My question to several writers I admire: “I find it profoundly difficult these days to be a writer. My inspiration and enthusiasm have been buried so far below an onslaught of awful news headlines and downright hate, trauma, and tragedy that I struggle to reach them. What’s a girl to do? In a world so woeful and broken, how can I dig beneath the heartbreak and create? Do you have the same thoughts? If so, how do you free yourself to write during these confusing and troubling times?”
I have received thoughtful and inspirational answers. I’m happy to share them with you here over the summer. I’m posting them in a random order, as I received their responses. If you have your own thoughts about these questions, I hope you’ll comment.
Karen Blumenthal writes:
The ugliness just kept coming: Attacks on Mexicans, Muslims, women, and the press. The constant drumbeat made my writing for kids seem insignificant. I felt an urgent need do to something more relevant, to put whatever skills I had to offer toward something with more direct impact.
I looked at jobs sites. The local ACLU needed a development person, and I had a little experience fundraising for nonprofits.

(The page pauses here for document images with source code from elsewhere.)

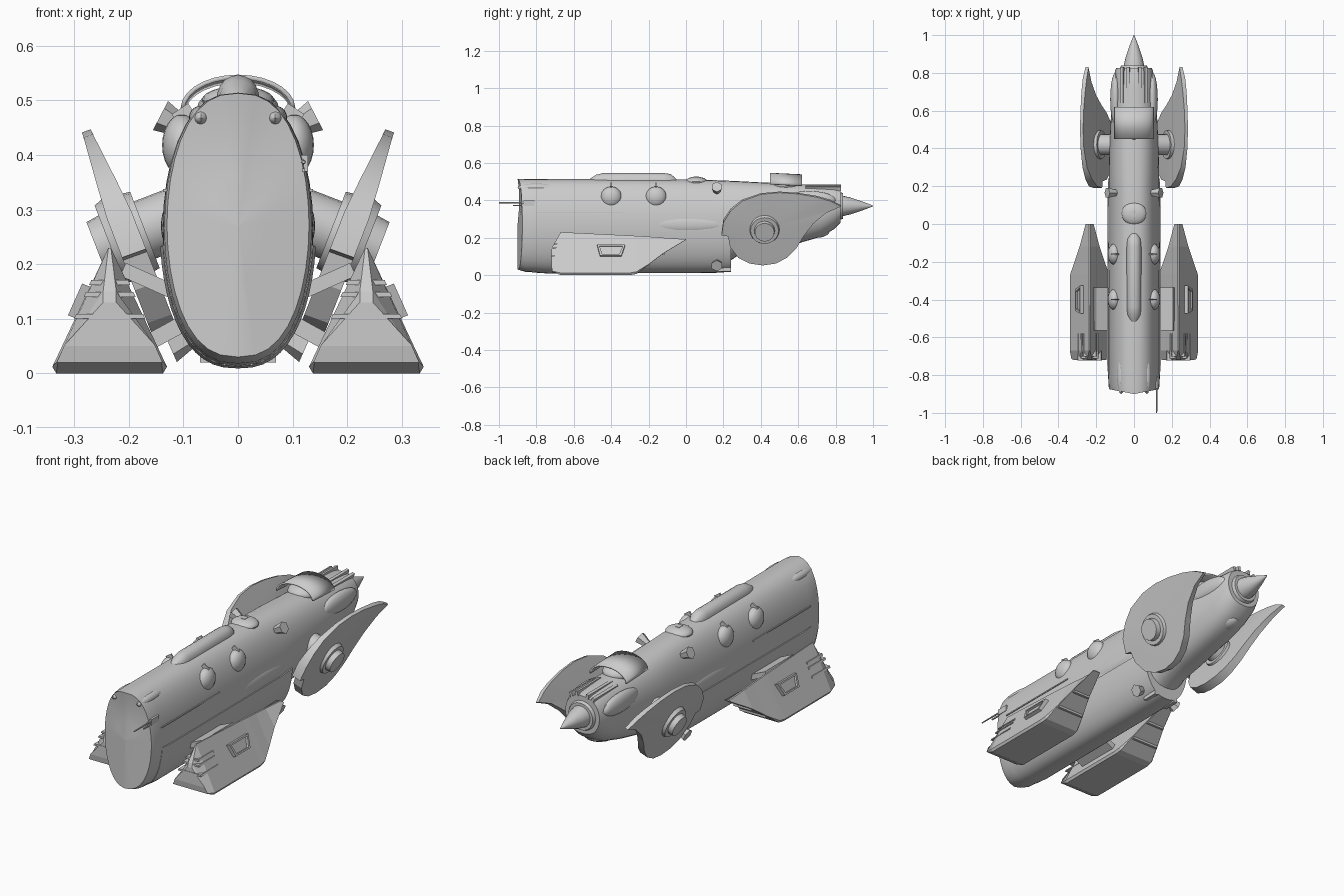
import bpy, bmesh
from math import sin, cos, pi, radians
from mathutils import Vector, Matrix

if "Cube" in bpy.data.objects:
    bpy.data.objects.remove(bpy.data.objects["Cube"])


def finish(name, bm, angle=35):
    bmesh.ops.recalc_face_normals(bm, faces=bm.faces)
    me = bpy.data.meshes.new(name)
    bm.to_mesh(me)
    bm.free()
    ob = bpy.data.objects.new(name, me)
    bpy.context.collection.objects.link(ob)
    bpy.ops.object.select_all(action='DESELECT')
    ob.select_set(True)
    bpy.context.view_layer.objects.active = ob
    if angle:
        bpy.ops.object.shade_smooth_by_angle(angle=radians(angle))
    return ob


def loft(name, rings, angle=35):
    bm = bmesh.new()
    vr = [[bm.verts.new(p) for p in r] for r in rings]
    n = len(rings[0])
    for a, b in zip(vr, vr[1:]):
        for i in range(n):
            bm.faces.new((a[i], a[(i + 1) % n], b[(i + 1) % n], b[i]))
    bm.faces.new(vr[0])
    bm.faces.new(vr[-1])
    return finish(name, bm, angle)


def frustum(name, p0, p1, r0, r1, n=20):
    p0, p1 = Vector(p0), Vector(p1)
    d = p1 - p0
    m = Matrix.Translation((p0 + p1) / 2) @ d.to_track_quat('Z', 'Y').to_matrix().to_4x4()
    bm = bmesh.new()
    bmesh.ops.create_cone(bm, cap_ends=True, segments=n, radius1=r0, radius2=r1, depth=d.length, matrix=m)
    return finish(name, bm)


def box(name, c, size, tilt=0):
    m = Matrix.Translation(c) @ Matrix.Rotation(tilt, 4, 'Y') @ Matrix.Diagonal((*size, 1))
    bm = bmesh.new()
    bmesh.ops.create_cube(bm, size=1, matrix=m)
    return finish(name, bm, 0)


def ball(name, c, size):
    bm = bmesh.new()
    bmesh.ops.create_uvsphere(bm, u_segments=20, v_segments=12, radius=1,
                              matrix=Matrix.Translation(c) @ Matrix.Diagonal((*size, 1)))
    return finish(name, bm)


def section(y, hw, zb, zt, a0=-pi, a1=pi, n=36):
    """Egg-shaped hull outline at station y; angle 0 is the keel."""
    pts = []
    for i in range(n):
        a = a0 + (a1 - a0) * i / (n if a1 - a0 > 6 else n - 1)
        s = abs(sin(a)) ** 0.8 * (1 if sin(a) > 0 else -1)
        pts.append((hw * s, y, zb + (zt - zb) * (0.5 - 0.5 * cos(a))))
    return pts


# Hull, with a slightly dished end plate at -y
def dish(k):
    return [(x * k, -0.9 + 0.025 * abs(x * k) / 0.13 + max(0, 0.27 + (z - 0.27) * k - 0.3) * 0.2 * (1 - k),
             0.27 + (z - 0.27) * k) for x, y, z in section(0, 0.13, 0.03, 0.513)]


stations = [(-0.86, .135, .018, .514), (-0.8, .137, .014, .514), (-0.3, .138, .014, .513),
            (0.1, .136, .02, .51), (0.2, .134, .05, .506), (0.27, .133, .1, .503), (0.4, .13, .125, .496),
            (0.6, .121, .17, .487), (0.72, .113, .205, .481), (0.79, .106, .245, .476), (0.825, .095, .28, .468)]
loft("hull", [dish(k) for k in (0.02, 0.4, 0.75, 1)] + [section(*s) for s in stations])

# Belly shell with blunt end
loft("belly_shell", [section(y, hw, zb, .51, -1.46, 1.46, 25) for y, hw, zb in
                     ((-0.8, .138, .013), (-0.74, .143, .009), (0.15, .141, .012), (0.24, .137, .018))])

# Nose spike and collar
prof = [(.79, .06), (.83, .056), (.88, .045), (.94, .025), (.98, .01), (1.0, .002)]
loft("nose_spike", [[(r * cos(t * pi / 10), y, .37 + r * sin(t * pi / 10)) for t in range(20)] for y, r in prof])
frustum("nose_collar", (0, .81, .37), (0, .84, .37), .08, .068)
ball("chin_intake", (0, .70, .24), (.05, .07, .04))
for i, x in enumerate((-.06, -.03, .03, .06)):
    box(f"nose_slat_{i}", (x, .735, .484 - abs(x) * .35), (.014, .19, .022), x * 6)

# Dorsal spine fairing
spine = [(-.52, .02, .512), (-.48, .036, .537), (-.44, .04, .546), (-.12, .04, .546), (-.08, .036, .54), (-.05, .02, .512)]
loft("dorsal_spine", [[(w * cos(i * pi / 10), y, .48 + (h - .48) * sin(i * pi / 10) ** .6) for i in range(11)]
                      for y, w, h in spine])
ball("top_turret", (0, .055, .5), (.066, .06, .026))
box("turret_sight", (0, .055, .52), (.02, .03, .014))

# Hood over the cockpit
bm = bmesh.new()
rows = [[bm.verts.new((.105 * sin(a), y, h - .062 * (1 - cos(a)) * 1.0)) for a in
         [(-1.55 + 3.1 * i / 14) for i in range(15)]] for y, h in ((.45, .547), (.62, .539))]
for i in range(14):
    bm.faces.new((rows[0][i], rows[0][i + 1], rows[1][i + 1], rows[1][i]))
hood = finish("cockpit_hood", bm)
mod = hood.modifiers.new("thick", 'SOLIDIFY')
mod.thickness = .008
ball("cockpit_glass", (0, .53, .485), (.075, .085, .04))

# Tail antenna on one side
box("antenna_base", (.118, -.84, .385), (.02, .06, .03))
frustum("antenna", (.12, -.82, .387), (.12, -1.0, .387), .005, .003, 8)
box("antenna_prong", (.12, -.88, .372), (.006, .09, .006))

# Teardrop wing outline (y, z)
wing = [(.83, .37), (.77, .40), (.7, .42), (.6, .437), (.5, .444), (.4, .435), (.3, .40), (.24, .35), (.2, .29),
        (.19, .22), (.225, .215), (.235, .16), (.28, .1), (.34, .07), (.41, .06), (.48, .07), (.54, .1), (.59, .15),
        (.63, .215), (.68, .28), (.75, .337)]
hub = (.42, .25)
# Pod stations: y, bottom z, top z
pods = [(-.72, .05, .13), (-.715, .02, .15), (-.67, .0, .23), (-.3, .0, .212), (-.265, .006, .21),
        (-.2, .056, .206), (-.12, .116, .2), (0, .188, .192)]


def pod_hw(z, grow=0):
    return .105 * (.235 - z) / .235 + grow


for s, side in ((1, "right"), (-1, "left")):
    def P(x, y, z):
        return (s * x, y, z)

    # Wing blade
    bm = bmesh.new()

    def wing_pt(y, z, k):
        t = .044 - .028 * min(1, max(0, (z - .3) / .14, (y - .5) / .33))
        return bm.verts.new(P(.128 + .39 * (z - .06) + k * t / 2, y, z - .36 * k * t / 2))
    out, inn = ([wing_pt(y, z, k) for y, z in wing] for k in (1, -1))
    co, ci = wing_pt(*hub, 1), wing_pt(*hub, -1)
    for i in range(len(wing)):
        j = (i + 1) % len(wing)
        bm.faces.new((out[i], out[j], co))
        bm.faces.new((inn[i], inn[j], ci))
        bm.faces.new((out[i], out[j], inn[j], inn[i]))
    finish(f"wing_{side}", bm, 25)

    # Wing axle, collars and hub cap, along the blade normal
    def axis(d):
        return P(.203 + .93 * d, hub[0], hub[1] - .36 * d)
    frustum(f"wing_axle_{side}", axis(-.15), axis(0), .056, .056)
    frustum(f"wing_inner_collar_{side}", axis(-.035), axis(0), .075, .08)
    frustum(f"wing_outer_collar_{side}", axis(.01), axis(.035), .084, .075)
    frustum(f"wing_hub_cap_{side}", axis(.03), axis(.06), .056, .052)

    # Landing pod: triangular section clipped by its rising underside
    cx = .235
    rings = []
    for y, zb, zt in pods:
        b, t = pod_hw(zb), pod_hw(zt)
        low = .012 if zb < .01 else .002
        rings.append([P(cx - b + low * .6, y, zb), P(cx + b - low * .6, y, zb), P(cx + b, y, zb + low),
                      P(cx + min(t, .012 if y < -.7 else .004), y, zt), P(cx - min(t, .012 if y < -.7 else .004), y, zt),
                      P(cx - b, y, zb + low)])
    loft(f"pod_{side}", rings, 0)
    # Slats around the pod end
    for i, z in enumerate((.1, .14, .162)):
        ring = [[P(cx + k * pod_hw(z + dz, .005), y, z + dz) for dz, k in ((0, -1), (0, 1), (.009, 1), (.009, -1))]
                for y in (-.722 + .01 * i, -.58)]
        loft(f"pod_slat_{i}_{side}", ring, 0)
    # Hatches on pod flank and bands on pod underside
    hatch = [[P(cx + pod_hw(z) + g, y, z + g * .4) for y, z in
              ((-.475 + e, .158 - e * .6), (-.325 - e, .158 - e * .6), (-.345 - e, .1 + e * .6), (-.46 + e, .1 + e * .6))]
             for g, e in ((-.01, 0), (.016, 0), (.016, .012), (.006, .012))]
    loft(f"pod_hatch_{side}", hatch, 0)
    for i, (y, z) in enumerate(((-.2, .056), (-.12, .116))):
        box(f"pod_band_{i}_{side}", P(cx, y, z), (2 * pod_hw(z) * .92, .012, .014))
    # Pod braces
    box(f"pod_upper_brace_{side}", P(.165, -.45, .17), (.1, .23, .026), -s * .42)
    box(f"pod_lower_brace_{side}", P(.13, -.45, .075), (.1, .23, .03), s * .5)

    # Portholes with lids
    for i, y in enumerate((-.4, -.16)):
        ball(f"porthole_{i}_{side}", P(.103, y, .418), (.036, .056, .056))
        box(f"porthole_fin_{i}_{side}", P(.098, y, .472), (.036, .007, .03), s * .6)
    # Small thrusters, upper and lower
    frustum(f"upper_thruster_{side}", P(.09, .165, .445), P(.142, .165, .472), .016, .03, 6)
    frustum(f"lower_thruster_{side}", P(.08, .165, .07), P(.125, .165, .05), .018, .032, 6)
    box(f"keel_fin_{side}", P(.06, .2, .03), (.02, .08, .02))
    # Shoulder flutes and side seam
    ball(f"shoulder_flute_{side}", P(.068, -.8, .468), (.022, .1, .022))
    ball(f"flank_bulge_{side}", P(.125, .0, .27), (.016, .22, .04))
    box(f"side_seam_{side}", P(.134, -.57, .335), (.006, .46, .006))
    ball(f"cheek_{side}", P(.098, .66, .40), (.028, .14, .05))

But surely there were more qualified people.
Lawyers were needed to represent refugees and immigrants who just wanted a chance at a better life and suddenly, a career I rejected decades ago seemed worth considering. I looked up the public law schools nearby. I was qualified, but a degree would cost more than $100,000—and three years was just too long to wait.
As a life-long journalist, I had never protested or marched. But terrified of losing my health insurance, I called and wrote my representatives in Washington for the first time. It may have been important, but honestly, it wasn’t all that satisfying.
My little “a-ha” came on a trip with my husband. He writes about airlines and travel for a major newspaper, and he can get pretty cranked up when he sees airline or airport employees ignore their own rules.
I always have the same response for him: “Don’t get mad. Write about it!”
He usually does, and it usually makes a difference.
Of course, that was really my own best advice. I chose journalism over law school or Wall Street because I believe in the power of words to make a difference. I have long said that my book-writing mission is to share stories that give teens context for a complicated world. The most obvious and meaningful thing to do was to channel my worries and frustration into my writing.
So my new project is about a women’s issue I care deeply about. I recently agreed to do a biography of an important woman. And I am trying to write a potential picture book that speaks to a current hot-button issue.
The best option for any of us is to use our individual gifts and passions to deliver our most effective response. If you sing, sing. If you draw, draw. And if you write, write. The accumulation of our unique voices will make a difference.
Karen Blumenthal is the author of seven nonfiction books for kids, including Steve Jobs: The Man Who Thought Different; Hillary Rodham Clinton: A Woman Living History, and Bootleg: Murder, Moonshine and the Lawless Years of Prohibition. Before that, she was a reporter, editor and Dallas Bureau Chief at the Wall Street Journal for more than twenty years. Visit her website